by Bob Steagall
Summary of the talk:
With the concurrency tools available in the modern C++ standard library, it is easier than ever to create multi-threaded programs. When we write such applications, there are sometimes cases in which a container simply must be shared among multiple threads. Of course, sharing is trivial if the only operations on the container are reads. In the case where reads greatly outnumber writes, acceptable performance is often attainable with a reader/writer mutex type, like std::shared_mutex. But suppose that the number of writes is similar to, or even greater than, the number of reads -- how does one then perform simultaneous reads and writes on a single container?
One common usage pattern is that, for a given operation, sets of related records are read and updated together. In order to prevent data races and inconsistent views of the data, such sets must be locked together as a unit before any of them can actually be read or updated. Further, it is very easy to accidentally create deadlocks by choosing a seemingly correct locking order. In order to avoid these problems, we would like a locking algorithm that provides three important properties: atomicity, consistency, and isolation.

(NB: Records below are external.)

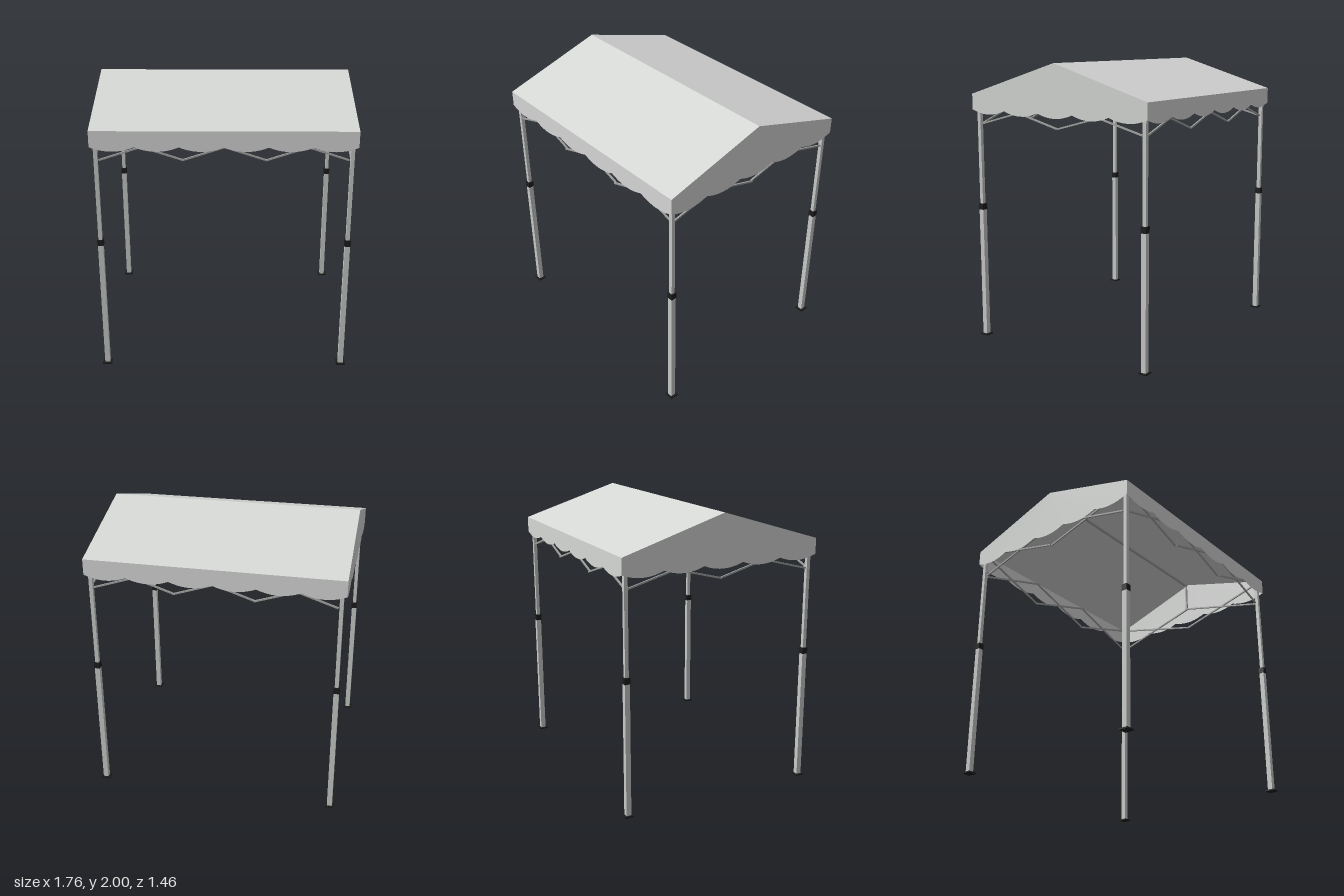
import * as THREE from 'three';

const canopyMat = new THREE.MeshStandardMaterial({ color: 0xd6d8d6, side: THREE.DoubleSide });
canopyMat.name = 'canopy fabric';
const legMat = new THREE.MeshStandardMaterial({ color: 0xc8cac8 });
legMat.name = 'leg metal';
const barMat = new THREE.MeshStandardMaterial({ color: 0xa2a4a2 });
barMat.name = 'truss metal';
const blackMat = new THREE.MeshStandardMaterial({ color: 0x1c1c1c });
blackMat.name = 'black plastic';

const HX = 0.88, HZ = 0.73, EAVE = 1.775, RIDGE = 2.0, CUSP = 1.665, DIP = 0.06;
const LX = 0.845, LZ = 0.693, LOW = 1.565, HIGH = 1.745;

function add(parent, geometry, material, name, x = 0, y = 0, z = 0) {
  const mesh = new THREE.Mesh(geometry, material);
  mesh.name = name;
  mesh.position.set(x, y, z);
  parent.add(mesh);
  return mesh;
}

// Straight square bar between two points
function bar(parent, a, b, size, name) {
  const p = new THREE.Vector3(...a), q = new THREE.Vector3(...b);
  const mesh = add(parent, new THREE.BoxGeometry(size, size, p.distanceTo(q)), barMat, name);
  mesh.position.copy(p).add(q).multiplyScalar(0.5);
  mesh.lookAt(q);
}

// Hanging wall with a scalloped lower edge and an optional gable peak
function wall(half, scallops, peak) {
  const s = new THREE.Shape();
  s.moveTo(half, EAVE);
  if (peak) s.lineTo(0, peak);
  s.lineTo(-half, EAVE);
  s.lineTo(-half, CUSP);
  const w = (2 * half) / scallops;
  for (let i = 0; i < scallops; i++) {
    const x = -half + i * w;
    s.quadraticCurveTo(x + w / 2, CUSP - DIP, x + w, CUSP);
  }
  s.closePath();
  return new THREE.ShapeGeometry(s, 10);
}

// Row of crossed bars, mapped to space by place(along, y, depth)
function scissors(parent, half, count, place, name) {
  const w = (2 * half) / count;
  for (let i = 0; i < count; i++) {
    const a = -half + i * w, b = a + w;
    bar(parent, place(a, LOW, 0.005), place(b, HIGH, 0.005), 0.011, name);
    bar(parent, place(a, HIGH, -0.005), place(b, LOW, -0.005), 0.011, name);
  }
}

export function createModel() {
  const model = new THREE.Group();
  model.name = 'canopyTent';

  // Fabric roof and valances
  const canopy = new THREE.Group();
  canopy.name = 'canopy';
  model.add(canopy);
  const slope = Math.hypot(HZ, RIDGE - EAVE);
  const pitch = Math.atan2(RIDGE - EAVE, HZ);
  for (const s of [1, -1]) {
    const roof = add(canopy, new THREE.PlaneGeometry(2 * HX, slope), canopyMat,
      s > 0 ? 'frontRoof' : 'backRoof', 0, (EAVE + RIDGE) / 2, s * HZ / 2);
    roof.rotation.order = 'YXZ';
    roof.rotation.set(pitch - Math.PI / 2, s > 0 ? 0 : Math.PI, 0);

    const valance = add(canopy, wall(HX, 6), canopyMat, s > 0 ? 'frontValance' : 'backValance', 0, 0, s * HZ);
    valance.rotation.y = s > 0 ? 0 : Math.PI;

    const gable = add(canopy, wall(HZ, 5, RIDGE), canopyMat, s > 0 ? 'leftGable' : 'rightGable', s * HX);
    gable.rotation.y = s * Math.PI / 2;
  }

  // Telescopic legs
  for (const sx of [1, -1]) for (const sz of [1, -1]) {
    const leg = new THREE.Group();
    leg.name = (sz > 0 ? 'front' : 'back') + (sx > 0 ? 'Left' : 'Right') + 'Leg';
    leg.position.set(sx * LX, 0, sz * LZ);
    model.add(leg);
    add(leg, new THREE.BoxGeometry(0.064, 0.01, 0.064), blackMat, 'footPlate', 0, 0.005, 0);
    add(leg, new THREE.BoxGeometry(0.036, 0.94, 0.036), legMat, 'lowerTube', 0, 0.48, 0);
    add(leg, new THREE.BoxGeometry(0.042, 0.044, 0.042), blackMat, 'collar', 0, 0.966, 0);
    add(leg, new THREE.BoxGeometry(0.026, 0.8, 0.026), legMat, 'upperTube', 0, 1.36, 0);
    add(leg, new THREE.BoxGeometry(0.036, 0.035, 0.036), blackMat, 'topBracket', 0, 1.748, 0);
  }

  // Folding trusses between the legs
  const frame = new THREE.Group();
  frame.name = 'frame';
  model.add(frame);
  for (const s of [1, -1]) {
    scissors(frame, LX - 0.02, 3, (t, y, d) => [t, y, s * LZ + d], s > 0 ? 'frontTruss' : 'backTruss');
    scissors(frame, LZ - 0.02, 2, (t, y, d) => [s * LX + d, y, t], s > 0 ? 'leftTruss' : 'rightTruss');
    bar(frame, [s * LX, HIGH, 0], [s * LX, 1.98, 0], 0.014, 'ridgePost');
  }
  bar(frame, [-LX, 1.978, 0], [LX, 1.978, 0], 0.016, 'ridgeBar');

  return model;
}
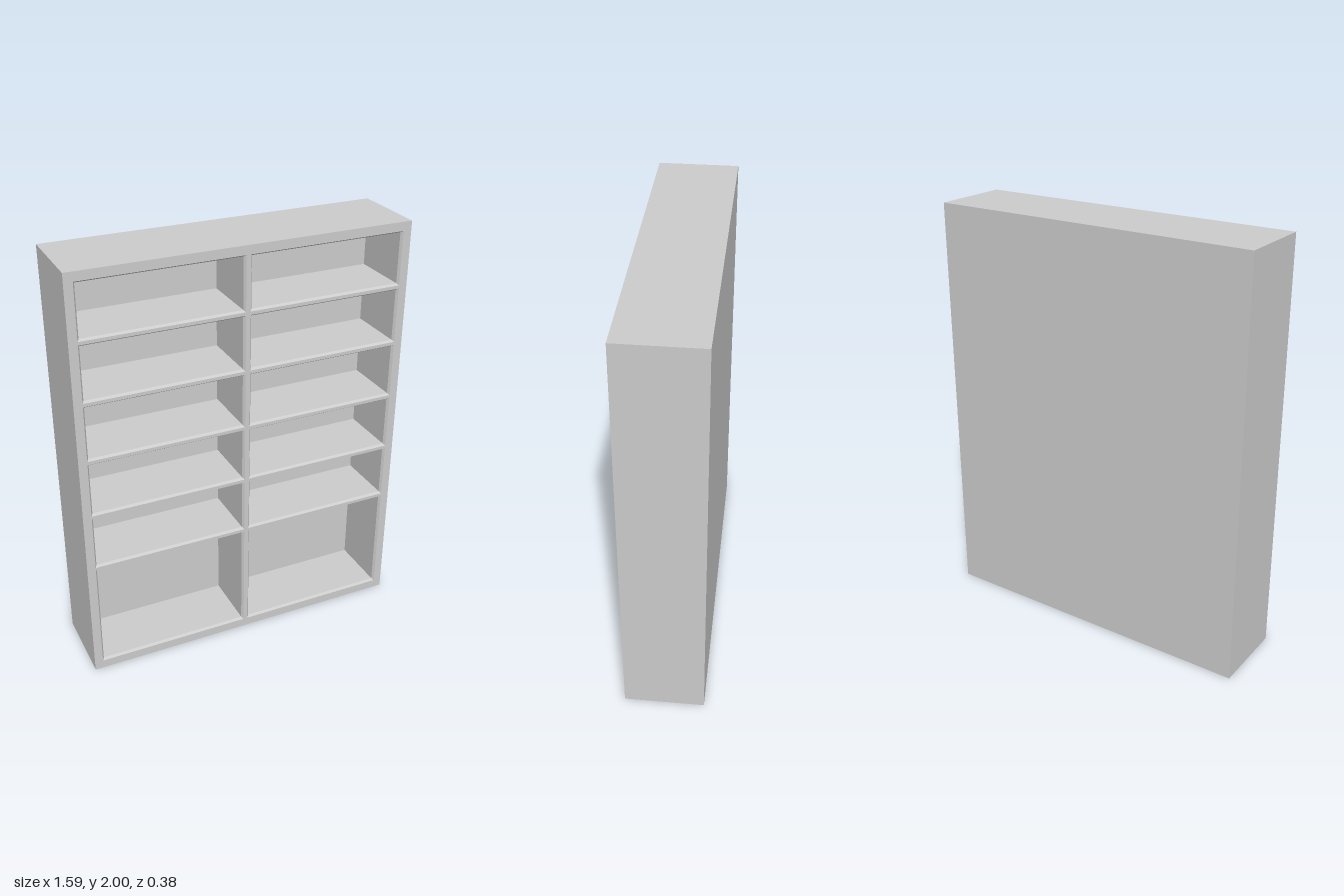
import * as THREE from 'three';

const W = 0.795, H = 2, D = 0.188;        // half width, height, half depth
const BACK = -0.105;                      // inner face of the back panel
const CHAMFER = 0.008, CHAMFER_DEPTH = 0.012;

function rect(path, x0, y0, x1, y1) {
  path.moveTo(x0, y0);
  path.lineTo(x1, y0);
  path.lineTo(x1, y1);
  path.lineTo(x0, y1);
  path.closePath();
  return path;
}

export function createModel() {
  const group = new THREE.Group();
  group.name = 'bookcase';
  const material = new THREE.MeshStandardMaterial({ color: 0xcccccc, flatShading: true });

  // Frame, divider and shelves: one slab pierced by two columns of openings
  const outline = rect(new THREE.Shape(), -W, 0, W, H);
  const rows = [[0.042, 0.575]];
  for (let i = 0; i < 5; i++) {
    const bottom = 0.59 + i * 0.2785;
    rows.push([bottom, i === 4 ? 1.958 : bottom + 0.263]);
  }
  for (const [y0, y1] of rows) {
    outline.holes.push(rect(new THREE.Path(), -0.755, y0, -0.011, y1));
    outline.holes.push(rect(new THREE.Path(), 0.011, y0, 0.755, y1));
  }

  // The bevel chamfers the front edge of each opening
  const start = BACK - 0.02;
  const carcass = new THREE.ExtrudeGeometry(outline, {
    depth: D - start - 2 * CHAMFER_DEPTH,
    bevelEnabled: true, bevelSegments: 1,
    bevelSize: CHAMFER, bevelThickness: CHAMFER_DEPTH,
  });
  carcass.translate(0, 0, start + CHAMFER_DEPTH);

  // Flatten the outer sides so only the openings stay chamfered
  const p = carcass.attributes.position;
  for (let i = 0; i < p.count; i++) {
    p.setX(i, THREE.MathUtils.clamp(p.getX(i), -W, W));
    p.setY(i, THREE.MathUtils.clamp(p.getY(i), 0, H));
  }
  carcass.computeVertexNormals();
  const frame = new THREE.Mesh(carcass, material);
  frame.name = 'frameAndShelves';
  group.add(frame);

  // Back panel closing the compartments
  const back = new THREE.Mesh(new THREE.BoxGeometry(2 * W, H, BACK + D), material);
  back.position.set(0, H / 2, (BACK - D) / 2);
  back.name = 'backPanel';
  group.add(back);

  return group;
}
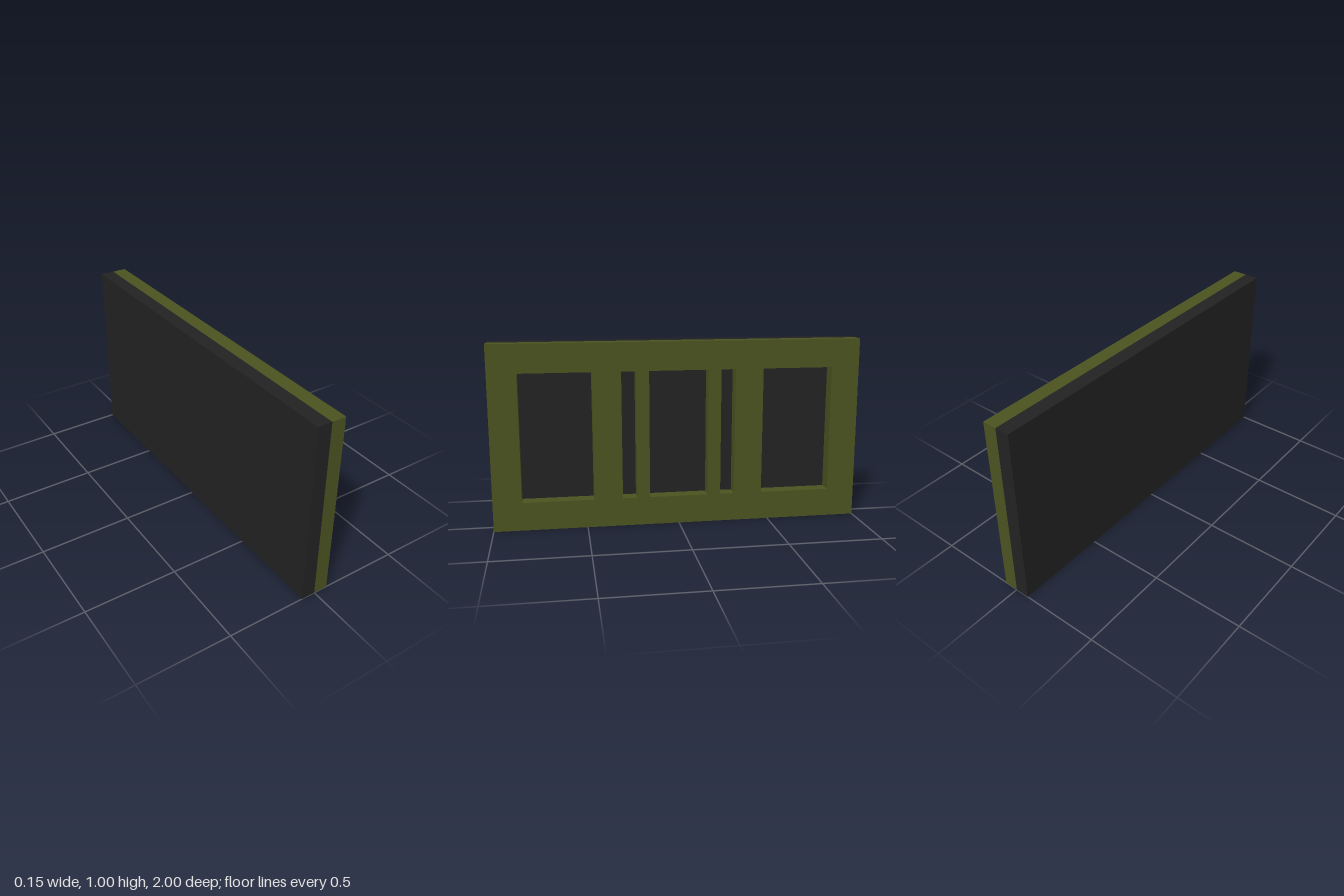
import * as THREE from 'three';

export function createModel() {
  const model = new THREE.Group();
  const olive = new THREE.MeshStandardMaterial({ color: 0x4b5320 });
  olive.name = 'olive green';
  const black = new THREE.MeshStandardMaterial({ color: 0x222222 });
  black.name = 'soft black';

  const length = 2, height = 1, depth = 0.077;

  // Solid backing board
  const back = new THREE.Mesh(new THREE.BoxGeometry(depth, height, length), black);
  back.name = 'backPanel';
  back.position.set(-depth / 2, height / 2, 0);
  model.add(back);

  // Rectangle from (x0, y0) to (x1, y1)
  const rect = (path, x0, y0, x1, y1) => {
    path.moveTo(x0, y0);
    path.lineTo(x1, y0);
    path.lineTo(x1, y1);
    path.lineTo(x0, y1);
    path.closePath();
    return path;
  };

  // Front frame with two wide, two narrow and one central opening
  const outline = rect(new THREE.Shape(), -length / 2, 0, length / 2, height);
  const openings = [[-0.16, 0.16]];
  for (const [a, b] of [[0.23, 0.308], [0.462, 0.846]]) openings.push([a, b], [-b, -a]);
  for (const [a, b] of openings) outline.holes.push(rect(new THREE.Path(), a, 0.154, b, 0.846));

  const frameGeometry = new THREE.ExtrudeGeometry(outline, { depth, bevelEnabled: false });
  frameGeometry.rotateY(Math.PI / 2); // extrusion now runs along +x
  const frame = new THREE.Mesh(frameGeometry, olive);
  frame.name = 'windowFrame';
  model.add(frame);

  return model;
}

This talk will describe an algorithm, implemented in C++, that performs such locking based on the concept of strict timestamp ordering. Using only facilities from the C++17 standard library, it employs a straightforward approach to multi-threaded, transactional record locking that requires minimal spatial overhead and yet fulfils the requirements of atomicity, consistency, and isolation. We'll discuss the pros, cons, and limitations of the algorithm, and provide some performance measurements.